:: What the task asks ::
Please give back word for word the lines below, from the first one through the one with "grey.diffuse_color = GREY".

:: Records to process ::
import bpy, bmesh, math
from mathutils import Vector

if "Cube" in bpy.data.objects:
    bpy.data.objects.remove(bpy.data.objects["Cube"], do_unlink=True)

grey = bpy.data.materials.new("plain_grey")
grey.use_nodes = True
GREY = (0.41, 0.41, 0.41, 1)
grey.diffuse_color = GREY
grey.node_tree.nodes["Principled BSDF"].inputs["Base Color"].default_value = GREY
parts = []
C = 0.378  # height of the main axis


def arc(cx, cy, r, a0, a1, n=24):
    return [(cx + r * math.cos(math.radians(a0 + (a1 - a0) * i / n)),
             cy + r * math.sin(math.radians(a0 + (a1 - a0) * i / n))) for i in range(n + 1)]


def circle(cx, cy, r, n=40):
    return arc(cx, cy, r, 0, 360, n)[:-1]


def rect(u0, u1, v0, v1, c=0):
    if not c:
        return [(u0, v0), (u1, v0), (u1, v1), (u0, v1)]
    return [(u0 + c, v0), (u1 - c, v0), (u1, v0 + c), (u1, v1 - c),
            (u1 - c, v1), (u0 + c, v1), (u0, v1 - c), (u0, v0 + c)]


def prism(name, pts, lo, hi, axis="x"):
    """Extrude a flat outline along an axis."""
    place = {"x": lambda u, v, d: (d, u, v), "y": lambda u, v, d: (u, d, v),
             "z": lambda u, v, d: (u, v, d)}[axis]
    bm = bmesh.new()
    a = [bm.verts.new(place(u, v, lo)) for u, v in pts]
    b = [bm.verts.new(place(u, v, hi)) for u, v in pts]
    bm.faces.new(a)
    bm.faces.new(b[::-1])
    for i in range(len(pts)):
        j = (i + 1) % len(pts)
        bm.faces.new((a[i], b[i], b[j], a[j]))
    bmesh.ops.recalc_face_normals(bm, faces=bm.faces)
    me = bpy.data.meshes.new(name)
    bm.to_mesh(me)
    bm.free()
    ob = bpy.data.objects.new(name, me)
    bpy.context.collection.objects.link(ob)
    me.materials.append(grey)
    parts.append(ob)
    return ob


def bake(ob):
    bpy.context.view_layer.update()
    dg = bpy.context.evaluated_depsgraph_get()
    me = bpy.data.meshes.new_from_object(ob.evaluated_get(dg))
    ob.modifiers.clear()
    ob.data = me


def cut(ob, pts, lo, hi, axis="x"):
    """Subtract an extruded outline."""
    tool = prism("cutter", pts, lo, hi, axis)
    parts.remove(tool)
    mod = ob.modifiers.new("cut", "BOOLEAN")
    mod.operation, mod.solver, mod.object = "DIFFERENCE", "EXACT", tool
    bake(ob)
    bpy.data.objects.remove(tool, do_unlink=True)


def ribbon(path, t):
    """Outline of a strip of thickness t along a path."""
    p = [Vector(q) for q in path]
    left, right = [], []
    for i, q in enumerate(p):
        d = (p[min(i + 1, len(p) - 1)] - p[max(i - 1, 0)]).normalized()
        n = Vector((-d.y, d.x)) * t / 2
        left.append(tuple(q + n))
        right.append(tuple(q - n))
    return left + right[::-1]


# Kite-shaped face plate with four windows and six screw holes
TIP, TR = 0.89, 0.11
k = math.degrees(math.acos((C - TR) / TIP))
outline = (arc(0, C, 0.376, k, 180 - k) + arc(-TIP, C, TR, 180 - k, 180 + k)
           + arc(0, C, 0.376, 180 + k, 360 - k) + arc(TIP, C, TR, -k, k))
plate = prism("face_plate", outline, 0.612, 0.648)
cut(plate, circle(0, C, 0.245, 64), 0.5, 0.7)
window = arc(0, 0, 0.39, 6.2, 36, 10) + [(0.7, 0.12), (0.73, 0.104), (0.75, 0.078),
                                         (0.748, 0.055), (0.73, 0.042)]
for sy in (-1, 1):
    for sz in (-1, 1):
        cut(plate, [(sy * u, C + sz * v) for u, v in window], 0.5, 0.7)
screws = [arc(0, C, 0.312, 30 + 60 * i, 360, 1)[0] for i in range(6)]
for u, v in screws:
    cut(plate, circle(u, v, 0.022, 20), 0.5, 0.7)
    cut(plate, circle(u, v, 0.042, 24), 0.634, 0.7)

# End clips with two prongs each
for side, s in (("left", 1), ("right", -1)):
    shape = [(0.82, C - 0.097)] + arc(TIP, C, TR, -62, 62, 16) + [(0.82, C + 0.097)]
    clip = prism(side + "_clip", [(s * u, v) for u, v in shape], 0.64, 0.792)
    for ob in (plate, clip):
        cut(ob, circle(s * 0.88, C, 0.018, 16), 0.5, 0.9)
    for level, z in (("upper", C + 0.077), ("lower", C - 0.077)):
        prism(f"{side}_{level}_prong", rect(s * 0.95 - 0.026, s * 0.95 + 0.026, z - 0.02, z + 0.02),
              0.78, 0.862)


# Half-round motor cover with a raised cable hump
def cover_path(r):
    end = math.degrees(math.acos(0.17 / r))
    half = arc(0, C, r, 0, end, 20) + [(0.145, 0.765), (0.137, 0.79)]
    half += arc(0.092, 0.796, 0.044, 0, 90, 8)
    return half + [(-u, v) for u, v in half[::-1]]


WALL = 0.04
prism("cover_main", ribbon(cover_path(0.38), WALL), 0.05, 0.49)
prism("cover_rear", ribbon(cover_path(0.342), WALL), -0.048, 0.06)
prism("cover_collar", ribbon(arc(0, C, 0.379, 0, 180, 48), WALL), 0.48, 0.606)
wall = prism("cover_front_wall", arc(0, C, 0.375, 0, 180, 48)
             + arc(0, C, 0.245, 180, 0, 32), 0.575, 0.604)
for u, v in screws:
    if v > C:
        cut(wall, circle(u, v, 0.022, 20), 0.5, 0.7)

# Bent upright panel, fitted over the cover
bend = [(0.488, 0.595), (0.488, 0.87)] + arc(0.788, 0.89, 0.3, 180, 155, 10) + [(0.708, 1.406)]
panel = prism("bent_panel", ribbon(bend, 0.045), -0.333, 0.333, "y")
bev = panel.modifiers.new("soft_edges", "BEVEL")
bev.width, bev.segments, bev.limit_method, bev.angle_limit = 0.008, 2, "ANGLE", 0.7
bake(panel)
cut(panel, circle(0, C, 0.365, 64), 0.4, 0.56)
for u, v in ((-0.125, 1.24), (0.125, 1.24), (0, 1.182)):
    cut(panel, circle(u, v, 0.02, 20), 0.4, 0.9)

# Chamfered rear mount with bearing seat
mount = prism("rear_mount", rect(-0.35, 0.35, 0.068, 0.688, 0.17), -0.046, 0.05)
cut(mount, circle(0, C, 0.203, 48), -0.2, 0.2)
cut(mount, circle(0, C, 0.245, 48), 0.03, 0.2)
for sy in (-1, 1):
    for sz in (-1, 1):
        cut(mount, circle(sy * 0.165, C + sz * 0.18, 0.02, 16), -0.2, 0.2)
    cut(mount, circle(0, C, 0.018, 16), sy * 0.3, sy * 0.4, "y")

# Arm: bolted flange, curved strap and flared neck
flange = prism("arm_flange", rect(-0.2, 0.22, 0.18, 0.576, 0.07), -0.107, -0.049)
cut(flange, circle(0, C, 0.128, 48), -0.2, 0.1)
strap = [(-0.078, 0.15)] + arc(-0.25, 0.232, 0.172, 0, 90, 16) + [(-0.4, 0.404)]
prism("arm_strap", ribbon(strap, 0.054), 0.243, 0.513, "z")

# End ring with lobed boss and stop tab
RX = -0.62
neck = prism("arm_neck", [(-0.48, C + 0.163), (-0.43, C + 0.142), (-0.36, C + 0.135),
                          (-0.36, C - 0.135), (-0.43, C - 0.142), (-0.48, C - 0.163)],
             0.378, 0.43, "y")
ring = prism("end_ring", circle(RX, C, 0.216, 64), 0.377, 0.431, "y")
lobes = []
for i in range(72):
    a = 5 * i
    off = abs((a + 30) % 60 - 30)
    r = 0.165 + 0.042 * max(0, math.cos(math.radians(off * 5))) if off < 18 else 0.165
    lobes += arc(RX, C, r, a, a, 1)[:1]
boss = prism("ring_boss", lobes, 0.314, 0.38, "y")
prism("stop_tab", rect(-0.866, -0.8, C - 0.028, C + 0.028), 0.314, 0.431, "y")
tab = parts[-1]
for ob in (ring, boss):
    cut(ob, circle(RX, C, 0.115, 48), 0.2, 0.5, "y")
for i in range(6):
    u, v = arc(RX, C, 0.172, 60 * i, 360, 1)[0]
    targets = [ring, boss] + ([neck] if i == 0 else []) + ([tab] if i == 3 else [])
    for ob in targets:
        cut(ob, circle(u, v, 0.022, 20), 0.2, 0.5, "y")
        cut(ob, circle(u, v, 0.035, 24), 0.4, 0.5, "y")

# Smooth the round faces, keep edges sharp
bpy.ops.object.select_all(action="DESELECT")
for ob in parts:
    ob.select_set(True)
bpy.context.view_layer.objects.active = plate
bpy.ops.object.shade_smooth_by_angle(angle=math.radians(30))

:: Result of the task ::
import bpy, bmesh, math
from mathutils import Vector

if "Cube" in bpy.data.objects:
    bpy.data.objects.remove(bpy.data.objects["Cube"], do_unlink=True)

grey = bpy.data.materials.new("plain_grey")
grey.use_nodes = True
GREY = (0.41, 0.41, 0.41, 1)
grey.diffuse_color = GREY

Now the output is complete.